Virginia (Gin) Hurley, currently lives in her home town of Bethlehem, North Carolina. She had a strong interest in architecture and engineering from a young age wishing to make things that would endure for future generations. She studied at UNC Charlotte, graduating with a degree in art focusing on ceramics. She also gained a great deal of experience and connection with the science of glazing. After 10 years between Charlotte and Salt Lake City Virginia returned to the Catawba area, and eventually her hometown to work and continue to expand both her own and others knowledge of art.
Form is an element in all of my work, a continuation of the duality between form and function.
Form can be the simplicity of shape but also the idea that the item has a decorative quality as opposed to a functional use.
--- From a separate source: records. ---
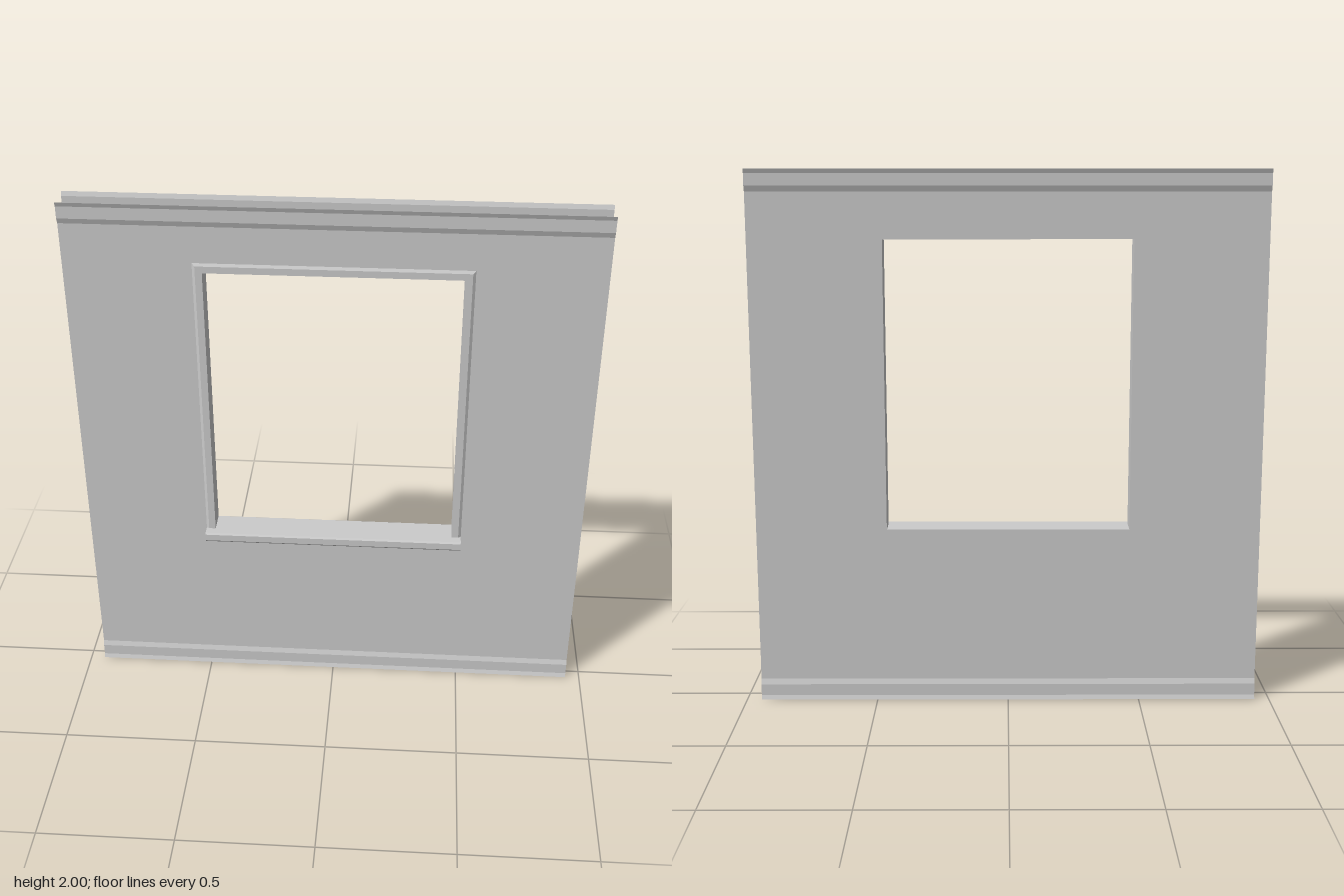
import * as THREE from 'three';

const HALF_W = 0.945;                                // wall half width
const OPEN = { x: 0.455, bottom: 0.67, top: 1.75 };  // window opening
const FRONT_Z = 0.025, BACK_Z = -0.054;

const material = new THREE.MeshStandardMaterial({ color: 0xcccccc, side: THREE.DoubleSide });

function addMesh(parent, name, geometry) {
  const mesh = new THREE.Mesh(geometry, material);
  mesh.name = name;
  parent.add(mesh);
  return mesh;
}

// Faceted surface joining neighbouring rows of [x, y, z] points
function loft(rows) {
  const pos = [];
  for (let i = 0; i < rows.length - 1; i++) {
    for (let j = 0; j < rows[i].length - 1; j++) {
      const a = rows[i][j], b = rows[i][j + 1], c = rows[i + 1][j + 1], d = rows[i + 1][j];
      pos.push(...a, ...b, ...c, ...a, ...c, ...d);
    }
  }
  const geometry = new THREE.BufferGeometry();
  geometry.setAttribute('position', new THREE.Float32BufferAttribute(pos, 3));
  geometry.computeVertexNormals();
  return geometry;
}

// Profile of [y, z] points run across the full wall width
const moulding = (profile) => loft(profile.map(([y, z]) => [[-HALF_W, y, z], [HALF_W, y, z]]));

// Thin wall sheet with an opening; dir is the side it faces
function wallSheet(name, z, dir) {
  const group = new THREE.Group();
  group.name = name;
  const shape = new THREE.Shape([
    new THREE.Vector2(-HALF_W, 0.08), new THREE.Vector2(HALF_W, 0.08),
    new THREE.Vector2(HALF_W, 1.92), new THREE.Vector2(-HALF_W, 1.92),
  ]);
  shape.holes.push(new THREE.Path([
    new THREE.Vector2(-OPEN.x, OPEN.bottom), new THREE.Vector2(-OPEN.x, OPEN.top),
    new THREE.Vector2(OPEN.x, OPEN.top), new THREE.Vector2(OPEN.x, OPEN.bottom),
  ]));
  const panel = addMesh(group, 'panel', new THREE.ShapeGeometry(shape));
  panel.position.z = z;
  if (dir < 0) panel.rotation.y = Math.PI;

  // Stepped, flared trims: heights measured from the floor, mirrored at the top
  const steps = [[0, 0.013], [0.016, 0.007], [0.06, 0.007], [0.08, 0]];
  const base = steps.map(([y, d]) => [y, z + dir * d]);
  const crown = steps.map(([y, d]) => [2 - y, z + dir * d]).reverse();
  if (dir < 0) { base.reverse(); crown.reverse(); }
  addMesh(group, 'baseboard', moulding(base.reverse()));
  addMesh(group, 'crownTrim', moulding(crown.reverse()));
  return group;
}

// Path up, over and down around the opening, pushed outward by d
const aroundOpening = (d, z) => [
  [-OPEN.x - d, OPEN.bottom, z], [-OPEN.x - d, OPEN.top + d, z],
  [OPEN.x + d, OPEN.top + d, z], [OPEN.x + d, OPEN.bottom, z],
];

export function createModel() {
  const model = new THREE.Group();
  model.name = 'windowWall';

  model.add(wallSheet('frontWall', FRONT_Z, 1));
  model.add(wallSheet('backWall', BACK_Z, -1));

  // Lining of the opening between the two sheets
  const ring = (z) => [...aroundOpening(0, z), [-OPEN.x, OPEN.bottom, z]];
  addMesh(model, 'windowReveal', loft([ring(BACK_Z), ring(FRONT_Z)]));

  // Shallow casing with a bevelled outer edge
  addMesh(model, 'windowCasing', loft([
    aroundOpening(0, FRONT_Z), aroundOpening(0, FRONT_Z + 0.006),
    aroundOpening(0.025, FRONT_Z + 0.006), aroundOpening(0.035, FRONT_Z),
  ]));

  // Sill with a chamfered nose, extruded along x
  const nose = [[FRONT_Z, 0.63], [0.06, 0.63], [0.067, 0.638], [0.067, 0.664], [0.062, 0.67], [FRONT_Z, 0.67]];
  const sill = new THREE.ExtrudeGeometry(
    new THREE.Shape(nose.map(([z, y]) => new THREE.Vector2(-z, y))),
    { depth: 0.98, bevelEnabled: false },
  );
  sill.rotateY(Math.PI / 2).translate(-0.49, 0, 0);
  addMesh(model, 'windowSill', sill);

  return model;
}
Forms have changed over time, though with the study of the past we see they hold elements that have not left us. I find inspiration in forms throughout history both utility and cultural (such as symbols).
Plato explained that everything has a “ness”. This would be a constant for said form. A chair is a chair because by sitting on it you are exemplifying it’s “chairness”. This directs forms to have set universal standards that can then be manipulated as they have through history. A pot is what it is because of it’s form and characteristics.
If this is true at what point will an object stop being what it is? A plate is a mostly flat surface to prepare, serve and food on, but if taken from it’s function, and placed on a wall, what is it? Have I removed it’s “ness” or created a new one?
These are questions I ask as i create my amphora that are often still true to their form from thousands of years ago as opposed to my “Plates” that are now hardly recognizable as such things.